*** Opening of PROVIDED MATERIAL ***

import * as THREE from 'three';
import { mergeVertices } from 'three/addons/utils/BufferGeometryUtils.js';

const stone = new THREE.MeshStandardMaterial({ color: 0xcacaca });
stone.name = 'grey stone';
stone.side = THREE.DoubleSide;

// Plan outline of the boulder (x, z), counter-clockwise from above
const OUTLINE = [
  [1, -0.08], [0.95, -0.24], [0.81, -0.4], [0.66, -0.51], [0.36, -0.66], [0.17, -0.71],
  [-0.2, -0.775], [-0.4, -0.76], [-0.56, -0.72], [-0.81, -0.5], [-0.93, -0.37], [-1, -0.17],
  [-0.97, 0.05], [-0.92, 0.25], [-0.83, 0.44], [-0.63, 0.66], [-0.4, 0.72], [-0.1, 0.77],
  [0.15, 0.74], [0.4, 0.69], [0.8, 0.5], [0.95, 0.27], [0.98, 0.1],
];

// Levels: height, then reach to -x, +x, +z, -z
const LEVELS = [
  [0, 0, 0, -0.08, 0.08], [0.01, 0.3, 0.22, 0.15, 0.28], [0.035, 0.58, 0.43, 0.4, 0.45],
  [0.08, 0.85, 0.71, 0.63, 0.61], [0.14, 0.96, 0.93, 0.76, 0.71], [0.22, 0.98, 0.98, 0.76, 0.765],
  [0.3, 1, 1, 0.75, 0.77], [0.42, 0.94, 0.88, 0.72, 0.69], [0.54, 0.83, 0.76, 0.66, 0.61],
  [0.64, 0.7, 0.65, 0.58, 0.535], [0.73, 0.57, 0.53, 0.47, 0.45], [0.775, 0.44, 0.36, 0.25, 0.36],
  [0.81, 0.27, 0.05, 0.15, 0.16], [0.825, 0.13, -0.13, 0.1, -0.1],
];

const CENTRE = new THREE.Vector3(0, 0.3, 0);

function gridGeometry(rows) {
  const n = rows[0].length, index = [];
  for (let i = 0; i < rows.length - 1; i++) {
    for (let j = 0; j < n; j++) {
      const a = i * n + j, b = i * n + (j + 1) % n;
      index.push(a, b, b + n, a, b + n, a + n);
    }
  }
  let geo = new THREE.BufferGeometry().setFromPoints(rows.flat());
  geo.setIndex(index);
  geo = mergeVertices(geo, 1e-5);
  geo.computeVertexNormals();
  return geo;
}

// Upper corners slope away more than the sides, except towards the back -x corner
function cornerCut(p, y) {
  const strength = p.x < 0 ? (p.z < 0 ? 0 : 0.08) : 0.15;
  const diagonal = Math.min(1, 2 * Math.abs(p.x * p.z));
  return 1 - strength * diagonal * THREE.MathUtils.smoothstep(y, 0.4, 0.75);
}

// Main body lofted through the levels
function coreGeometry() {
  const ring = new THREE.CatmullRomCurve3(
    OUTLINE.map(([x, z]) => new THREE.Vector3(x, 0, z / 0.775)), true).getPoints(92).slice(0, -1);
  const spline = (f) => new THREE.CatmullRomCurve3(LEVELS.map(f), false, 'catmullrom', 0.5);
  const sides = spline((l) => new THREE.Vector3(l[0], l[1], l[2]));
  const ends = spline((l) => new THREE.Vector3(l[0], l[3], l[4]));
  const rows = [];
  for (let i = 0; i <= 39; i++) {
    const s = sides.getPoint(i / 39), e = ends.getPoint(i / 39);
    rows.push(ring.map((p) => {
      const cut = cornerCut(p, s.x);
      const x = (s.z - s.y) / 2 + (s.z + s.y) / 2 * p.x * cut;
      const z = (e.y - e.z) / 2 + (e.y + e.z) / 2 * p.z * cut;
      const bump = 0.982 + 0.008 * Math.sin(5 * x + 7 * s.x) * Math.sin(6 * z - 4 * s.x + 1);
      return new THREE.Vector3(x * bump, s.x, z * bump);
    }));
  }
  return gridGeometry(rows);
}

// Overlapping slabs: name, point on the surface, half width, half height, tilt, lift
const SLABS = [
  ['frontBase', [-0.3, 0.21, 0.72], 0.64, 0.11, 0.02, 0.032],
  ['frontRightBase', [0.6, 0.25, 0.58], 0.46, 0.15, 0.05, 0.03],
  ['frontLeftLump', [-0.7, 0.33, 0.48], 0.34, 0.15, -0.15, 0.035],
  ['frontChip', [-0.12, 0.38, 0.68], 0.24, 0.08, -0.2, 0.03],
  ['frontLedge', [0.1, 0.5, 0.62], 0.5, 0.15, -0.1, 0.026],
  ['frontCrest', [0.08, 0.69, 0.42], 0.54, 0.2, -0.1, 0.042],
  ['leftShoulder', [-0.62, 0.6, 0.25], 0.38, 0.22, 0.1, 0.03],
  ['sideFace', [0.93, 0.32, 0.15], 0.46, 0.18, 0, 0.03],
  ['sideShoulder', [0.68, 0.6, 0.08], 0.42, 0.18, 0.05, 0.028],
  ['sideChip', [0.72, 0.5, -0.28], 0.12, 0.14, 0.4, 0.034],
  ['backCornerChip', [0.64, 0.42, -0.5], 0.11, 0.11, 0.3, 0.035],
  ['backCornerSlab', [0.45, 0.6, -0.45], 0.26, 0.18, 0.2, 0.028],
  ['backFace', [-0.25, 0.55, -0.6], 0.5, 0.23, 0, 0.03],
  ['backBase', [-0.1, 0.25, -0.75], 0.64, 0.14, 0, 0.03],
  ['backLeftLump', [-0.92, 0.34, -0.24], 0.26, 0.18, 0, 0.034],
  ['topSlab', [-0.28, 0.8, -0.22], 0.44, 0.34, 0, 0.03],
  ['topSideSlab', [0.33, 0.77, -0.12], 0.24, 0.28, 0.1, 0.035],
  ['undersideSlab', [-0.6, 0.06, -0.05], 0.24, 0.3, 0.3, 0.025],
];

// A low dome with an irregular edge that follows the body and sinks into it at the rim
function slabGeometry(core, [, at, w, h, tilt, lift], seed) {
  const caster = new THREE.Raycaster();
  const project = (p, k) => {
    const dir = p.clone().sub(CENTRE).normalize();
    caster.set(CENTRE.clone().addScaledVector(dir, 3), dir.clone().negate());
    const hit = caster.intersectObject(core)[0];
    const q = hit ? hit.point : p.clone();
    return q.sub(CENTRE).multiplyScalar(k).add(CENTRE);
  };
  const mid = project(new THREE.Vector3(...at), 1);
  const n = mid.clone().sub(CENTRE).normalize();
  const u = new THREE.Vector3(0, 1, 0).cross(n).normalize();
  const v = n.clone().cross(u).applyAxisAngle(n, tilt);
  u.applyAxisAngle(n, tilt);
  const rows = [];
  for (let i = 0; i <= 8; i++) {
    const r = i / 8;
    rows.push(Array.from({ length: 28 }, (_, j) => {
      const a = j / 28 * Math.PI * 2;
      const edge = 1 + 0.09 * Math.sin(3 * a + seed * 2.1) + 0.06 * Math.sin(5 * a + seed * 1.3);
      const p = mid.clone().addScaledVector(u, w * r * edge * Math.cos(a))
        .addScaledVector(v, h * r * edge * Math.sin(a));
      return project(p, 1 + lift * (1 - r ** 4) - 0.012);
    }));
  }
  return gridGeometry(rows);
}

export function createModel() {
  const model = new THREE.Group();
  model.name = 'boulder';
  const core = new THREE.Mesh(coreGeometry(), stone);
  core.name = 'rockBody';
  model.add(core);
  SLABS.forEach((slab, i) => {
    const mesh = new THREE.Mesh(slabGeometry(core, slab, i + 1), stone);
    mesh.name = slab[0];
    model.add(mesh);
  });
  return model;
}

*** Close of PROVIDED MATERIAL ***
*** Opening of PROVIDED MATERIAL ***

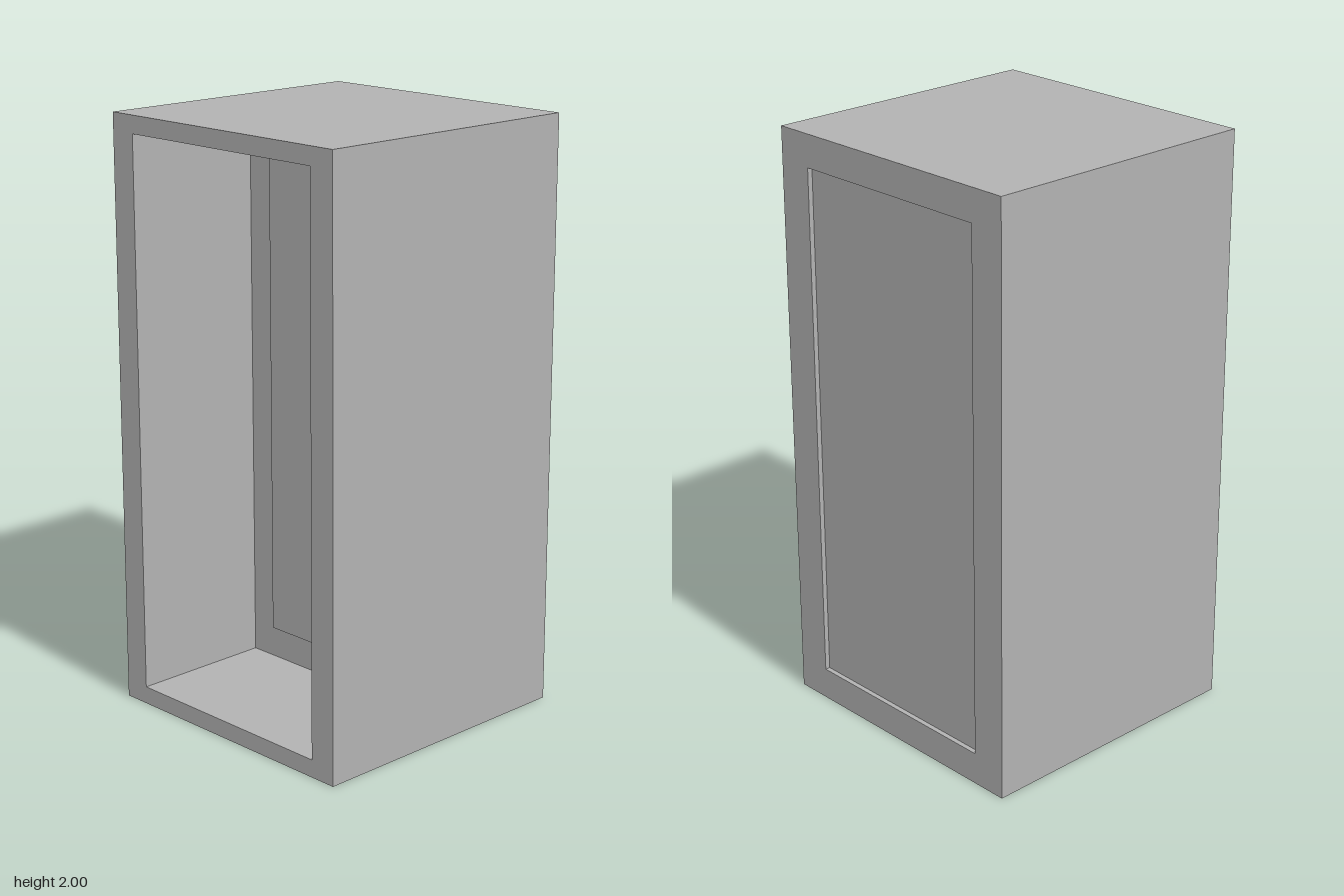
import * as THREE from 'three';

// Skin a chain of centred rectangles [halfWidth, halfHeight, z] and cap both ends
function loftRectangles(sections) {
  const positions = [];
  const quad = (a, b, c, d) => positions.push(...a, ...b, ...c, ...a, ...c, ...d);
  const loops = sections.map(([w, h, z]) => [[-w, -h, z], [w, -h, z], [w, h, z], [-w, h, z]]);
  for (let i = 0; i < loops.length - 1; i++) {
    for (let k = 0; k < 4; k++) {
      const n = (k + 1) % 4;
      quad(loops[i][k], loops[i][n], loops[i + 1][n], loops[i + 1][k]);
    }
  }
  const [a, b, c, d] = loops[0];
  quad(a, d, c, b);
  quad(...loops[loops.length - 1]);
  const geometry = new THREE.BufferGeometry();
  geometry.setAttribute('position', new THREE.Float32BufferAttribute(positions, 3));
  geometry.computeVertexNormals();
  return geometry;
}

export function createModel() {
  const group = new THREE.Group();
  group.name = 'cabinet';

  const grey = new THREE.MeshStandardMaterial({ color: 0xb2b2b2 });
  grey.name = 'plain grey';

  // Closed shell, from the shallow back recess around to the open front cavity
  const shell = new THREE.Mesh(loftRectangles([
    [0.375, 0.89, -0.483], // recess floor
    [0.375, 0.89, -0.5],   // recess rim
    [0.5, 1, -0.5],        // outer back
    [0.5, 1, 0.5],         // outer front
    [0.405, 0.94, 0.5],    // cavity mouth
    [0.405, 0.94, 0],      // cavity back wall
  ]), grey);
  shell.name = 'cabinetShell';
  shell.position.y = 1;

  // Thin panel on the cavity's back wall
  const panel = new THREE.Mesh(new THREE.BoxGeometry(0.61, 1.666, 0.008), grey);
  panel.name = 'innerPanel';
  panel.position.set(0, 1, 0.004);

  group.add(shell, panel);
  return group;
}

*** Close of PROVIDED MATERIAL ***

PROBLEM STATEMENT:
Go through the entries above and copy each line holding the string "stone".

SOLUTION:
const stone = new THREE.MeshStandardMaterial({ color: 0xcacaca });
stone.name = 'grey stone';
stone.side = THREE.DoubleSide;
  const core = new THREE.Mesh(coreGeometry(), stone);
    const mesh = new THREE.Mesh(slabGeometry(core, slab, i + 1), stone);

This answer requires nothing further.